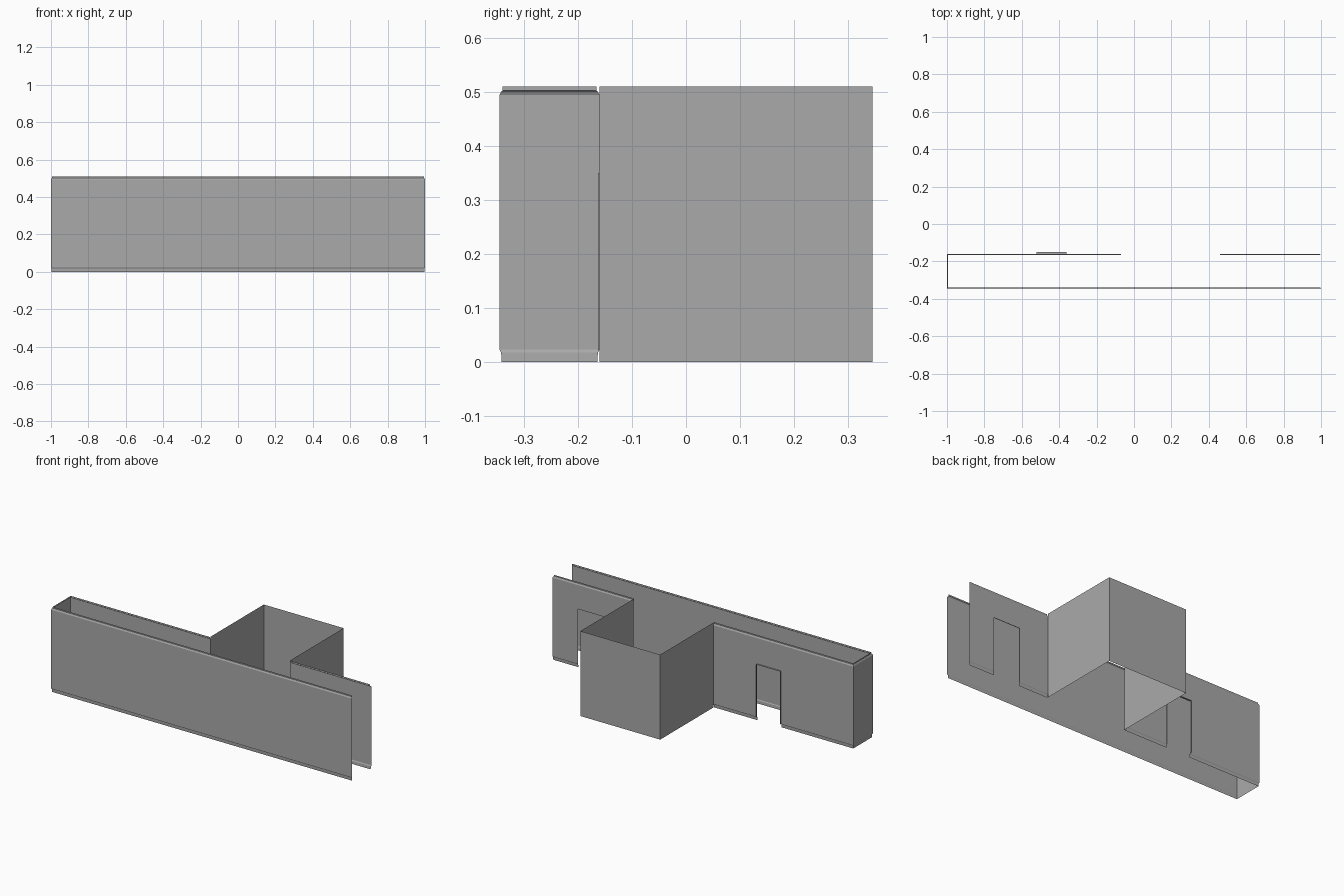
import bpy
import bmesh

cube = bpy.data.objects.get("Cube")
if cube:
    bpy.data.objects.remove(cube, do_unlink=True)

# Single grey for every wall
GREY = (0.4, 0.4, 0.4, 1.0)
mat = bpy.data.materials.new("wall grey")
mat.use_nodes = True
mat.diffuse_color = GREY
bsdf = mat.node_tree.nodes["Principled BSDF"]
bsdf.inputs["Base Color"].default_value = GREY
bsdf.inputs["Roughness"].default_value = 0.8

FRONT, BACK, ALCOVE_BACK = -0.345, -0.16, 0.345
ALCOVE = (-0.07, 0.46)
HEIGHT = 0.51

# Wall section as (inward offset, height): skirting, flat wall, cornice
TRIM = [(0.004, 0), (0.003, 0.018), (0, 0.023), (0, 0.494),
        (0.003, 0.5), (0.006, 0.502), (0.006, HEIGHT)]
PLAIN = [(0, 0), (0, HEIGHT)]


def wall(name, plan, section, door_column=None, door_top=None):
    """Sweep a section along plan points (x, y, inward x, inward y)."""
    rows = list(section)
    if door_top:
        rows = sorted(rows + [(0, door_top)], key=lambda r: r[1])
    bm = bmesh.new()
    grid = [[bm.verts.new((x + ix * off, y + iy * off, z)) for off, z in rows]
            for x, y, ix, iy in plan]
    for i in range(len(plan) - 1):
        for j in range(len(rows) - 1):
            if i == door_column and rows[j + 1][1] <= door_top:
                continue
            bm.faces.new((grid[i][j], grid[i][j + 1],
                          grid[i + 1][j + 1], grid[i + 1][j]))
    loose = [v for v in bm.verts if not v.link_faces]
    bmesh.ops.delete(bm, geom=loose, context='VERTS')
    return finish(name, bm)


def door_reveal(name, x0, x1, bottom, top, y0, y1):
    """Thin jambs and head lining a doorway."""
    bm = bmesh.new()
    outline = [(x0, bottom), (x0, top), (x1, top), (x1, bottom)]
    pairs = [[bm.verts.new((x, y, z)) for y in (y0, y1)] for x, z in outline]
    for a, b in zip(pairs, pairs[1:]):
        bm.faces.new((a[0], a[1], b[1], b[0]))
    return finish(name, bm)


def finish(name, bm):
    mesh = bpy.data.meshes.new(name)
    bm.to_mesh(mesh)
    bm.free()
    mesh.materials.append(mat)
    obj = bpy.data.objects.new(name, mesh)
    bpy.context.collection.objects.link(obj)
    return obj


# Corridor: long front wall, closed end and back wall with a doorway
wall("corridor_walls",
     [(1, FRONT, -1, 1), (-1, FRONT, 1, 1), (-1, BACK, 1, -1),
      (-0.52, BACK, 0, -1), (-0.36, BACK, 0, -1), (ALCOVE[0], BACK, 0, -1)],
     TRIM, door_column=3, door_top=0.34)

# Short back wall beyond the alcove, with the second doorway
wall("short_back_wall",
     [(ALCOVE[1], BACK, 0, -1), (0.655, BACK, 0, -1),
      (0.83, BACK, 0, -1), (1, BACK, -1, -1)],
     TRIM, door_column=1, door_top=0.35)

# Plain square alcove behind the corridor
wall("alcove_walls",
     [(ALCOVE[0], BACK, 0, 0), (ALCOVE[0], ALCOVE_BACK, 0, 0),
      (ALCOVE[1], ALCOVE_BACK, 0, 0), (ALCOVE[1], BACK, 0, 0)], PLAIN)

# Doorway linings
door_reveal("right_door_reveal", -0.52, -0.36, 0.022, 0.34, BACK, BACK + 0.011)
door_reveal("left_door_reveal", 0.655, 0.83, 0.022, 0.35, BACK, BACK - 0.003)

Your objective: Some lines of the records above may hold the word "cube". Report how many, and nothing else.

Result of the task: 3